In 2013, my article "Get A Grip" examined why poor grips are often “correcting compensations for movement dysfunction" because they offset poorly linked movements.
Today I'd like to explore grip changes. You may not want to read further unless you’re brave as grips are the mysterious enigmas of tennis shrouded by esoteric names like "Eastern," Western" and "Continental." Grips are so misunderstood that the term "grip change" brings terror to even the bravest players and coaches. You have probably heard that to change your grip from Eastern to Continental on serves, or from Western to Semi-Western on forehands will take months of hard work and compromised performance. Even Robert Lansdorp, legendary coach of Pete Sampras, Tracy Austin, Maria Sharapova and Lindsay Davenport, maintains that "after the age of seven or eight, grip changes, even subtle ones, are IMPOSSIBLE." Indeed, horror stories of top players who fell into the tennis abyss never to escape as a result of a failed grip change abound.
Grip changes should not be undertaken lightly because grips are the most direct connection to the racket and so proprioceptively sensitive that even the slightest change can be overwhelming. Moreover, most grip changes are poorly executed, extraordinarily uncomfortable and counterproductive to performance and safety. Such difficulty is not inevitable, however.
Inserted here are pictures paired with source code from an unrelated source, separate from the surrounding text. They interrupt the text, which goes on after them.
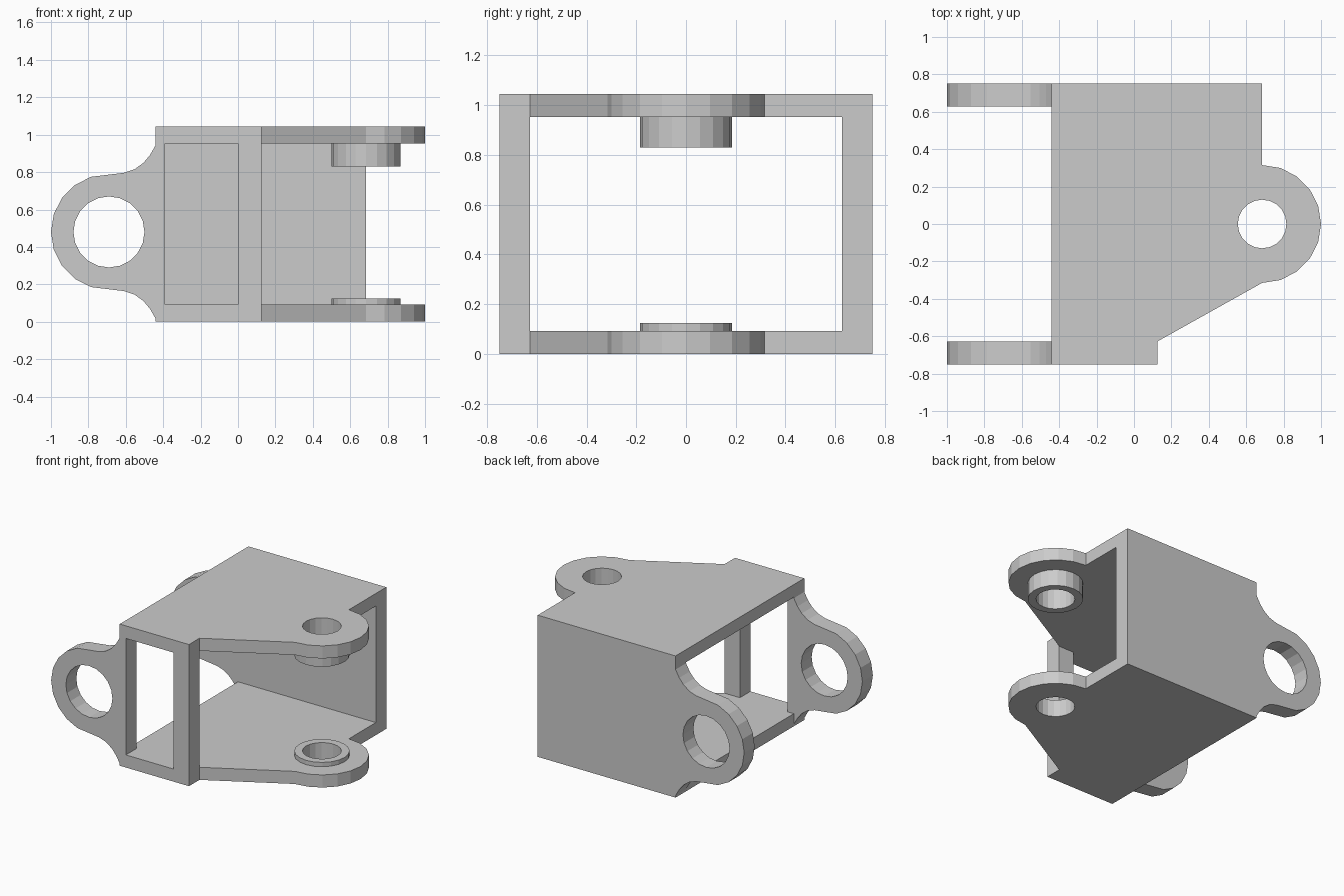
import bpy, bmesh
from math import cos, sin, radians
from mathutils import Matrix

if "Cube" in bpy.data.objects:
    bpy.data.objects.remove(bpy.data.objects["Cube"])

H, W, T, P = 1.045, 0.75, 0.122, 0.093   # height, half width, wall and plate thickness
BORE_X, LUG_X, MID = 0.685, -0.69, 0.48


def arc(cx, cy, r, a0, a1, n):
    return [(cx + r * cos(radians(a0 + (a1 - a0) * i / n)),
             cy + r * sin(radians(a0 + (a1 - a0) * i / n))) for i in range(n + 1)]


def circle(cx, cy, r, n=20):
    return arc(cx, cy, r, 0, 360, n)[:-1]


def slab(name, loops, low, high, upright=False):
    """Extrude an outline with holes between two heights (along y when upright)."""
    curve = bpy.data.curves.new(name, 'CURVE')
    curve.dimensions = '2D'
    curve.fill_mode = 'BOTH'
    curve.extrude = (high - low) / 2
    for loop in loops:
        s = curve.splines.new('POLY')
        s.points.add(len(loop) - 1)
        for p, (x, y) in zip(s.points, loop):
            p.co = (x, y, 0, 1)
        s.use_cyclic_u = True
    temp = bpy.data.objects.new(name + "_outline", curve)
    bpy.context.collection.objects.link(temp)
    mesh = bpy.data.meshes.new_from_object(temp)
    bpy.data.objects.remove(temp)
    mid = (low + high) / 2
    if upright:
        mesh.transform(Matrix.Translation((0, mid, 0)) @ Matrix.Rotation(radians(90), 4, 'X'))
    else:
        mesh.transform(Matrix.Translation((0, 0, mid)))
    bm = bmesh.new()
    bm.from_mesh(mesh)
    bmesh.ops.remove_doubles(bm, verts=bm.verts, dist=1e-4)
    bmesh.ops.recalc_face_normals(bm, faces=bm.faces)
    for f in bm.faces:
        f.smooth = False
    bm.to_mesh(mesh)
    bm.free()
    mesh.name = name
    bpy.context.collection.objects.link(bpy.data.objects.new(name, mesh))


# top and bottom plates with rounded pivot ears, fitted between the walls
yi = W - T
plate = [(-0.44, yi), (-0.44, -yi), (0.125, -yi)] \
    + arc(BORE_X, 0, 0.315, -90, 90, 10) + [(BORE_X, yi)]
bore = circle(BORE_X, 0, 0.13)
slab("bottom_plate", [plate, bore], 0, P)
slab("top_plate", [plate, bore], H - P, H)

# pivot bosses on the inner faces
boss = circle(BORE_X, 0, 0.185)
slab("bottom_boss", [boss, bore], P, 0.125)
slab("top_boss", [boss, bore], 0.83, H - P)

# side walls: mirrored fillets leading into a round lug
fillet = [(-0.44, 0.465), (-0.47, 0.412), (-0.505, 0.37), (-0.553, 0.335), (-0.61, 0.316)]
lug = [(x, MID + z) for x, z in fillet] + arc(LUG_X, MID, 0.31, 90 + 18, 270 - 18, 8) \
    + [(x, MID - z) for x, z in reversed(fillet)]


def wall(right):
    return [(-0.44, 0), (right, 0), (right, H), (-0.44, H)] + lug


eye = circle(LUG_X, MID, 0.19)
window = [(-0.39, P), (0, P), (0, H - P), (-0.39, H - P)]
slab("back_wall", [wall(BORE_X), eye], yi, W, upright=True)
slab("front_wall", [wall(0.125), eye, window], -W, -yi, upright=True)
In fact, grip changes are manageable if undertaken at the right time and in a logical progression.
Here are three things you need to know how to do in order to quickly, safely and successfully modify a grip:
Change a grip only when it will help
The so-called "bad" grips can be best understood from a performance context. Therefore, an extreme Western Forehand grip, when viewed in isolation, might seem like a dysfunctional grip unless the larger picture is examined. A Western grip encourages and rewards excessive internal rotation of the forearm. This rotational movement is a source of power and while not a good solution, it may be may be the only available power source, especially for high balls. Therefore, don't change a grip until the conditions are ready for the new grip to work. Players revert back to a Western grip almost every time it's "corrected" because the change is premature. Before correcting the grip, you must address and successfully correct the underlying problem that encouraged the poor grip in the first place. In most cases, players need to learn how to bring force from the ground up to the racket better.
Correct the movement before correcting the grip
Here is a simple but highly effective progression for transitioning an Eastern serving grip to Continental. Have the student stand in the deuce court and serve to the wrong or Ad box as this is where an Eastern serving grip would naturally take the ball with a mechanically sound service motion. Once the student feels comfortable with a corrected motion that now includes natural forearm pronation, modify the grip. Try 30 serves to the wrong box with the old grip and a few to the correct box with the newly modified grip. Go back to the old grip for 20 serves and now a few more with the new grip. Repeat this process until the student feels comfortable. Most players using this progression can comfortably change a serve grip in a few hours, rather than a few months. Remember, fundamentally grips do nothing more than provide aim and poor movements can offset poor aim.
Allow the grip change to evolve
Most grip changes that are evolutionary will be more successful than those that are revolutionary. I know that many will disagree with this claim maintaining that it's best to fully and aggressively commit to a change to get the pain of a grip adjustment over and done with as soon as possible. Superficially it's a sound theory yet most that follow that logic have anything but fast and positive results. I say "trust the talent." Bad grips are usually very adept solutions to poor movement patterns. If the student has developed a bad grip as a correcting compensation, they feel more comfortable with a bad grip. Thus, correct the dysfunctional underlying movement and most intuitive students with just gentle prodding will accept the corrected grip because it will both feel and work better.
A bad grip is a symptom of a problem so to make a change, first correct the faulty movements that created the grip.
Always correct mechanics before technique.
Steven Kaplan is the owner and managing director of Bethpage Park Tennis Center, as well as director emeritus of Lacoste Academy for New York City Parks Foundation and executive director and founder of Serve & Return Inc. Steve has coached more than 1,100 nationally-ranked junior players, 16 New York State high school champions, two NCAA Division 1 Singles Champions, and numerous highly-ranked touring professionals. Many of the students Steve has closely mentored have gone to achieve great success as prominent members of the New York financial community, and in other prestigious professions. In 2017, Steve was awarded the Hy Zausner Lifetime Achievement Award by the USTA. He may be reached by e-mail at StevenJKaplan@aol.com.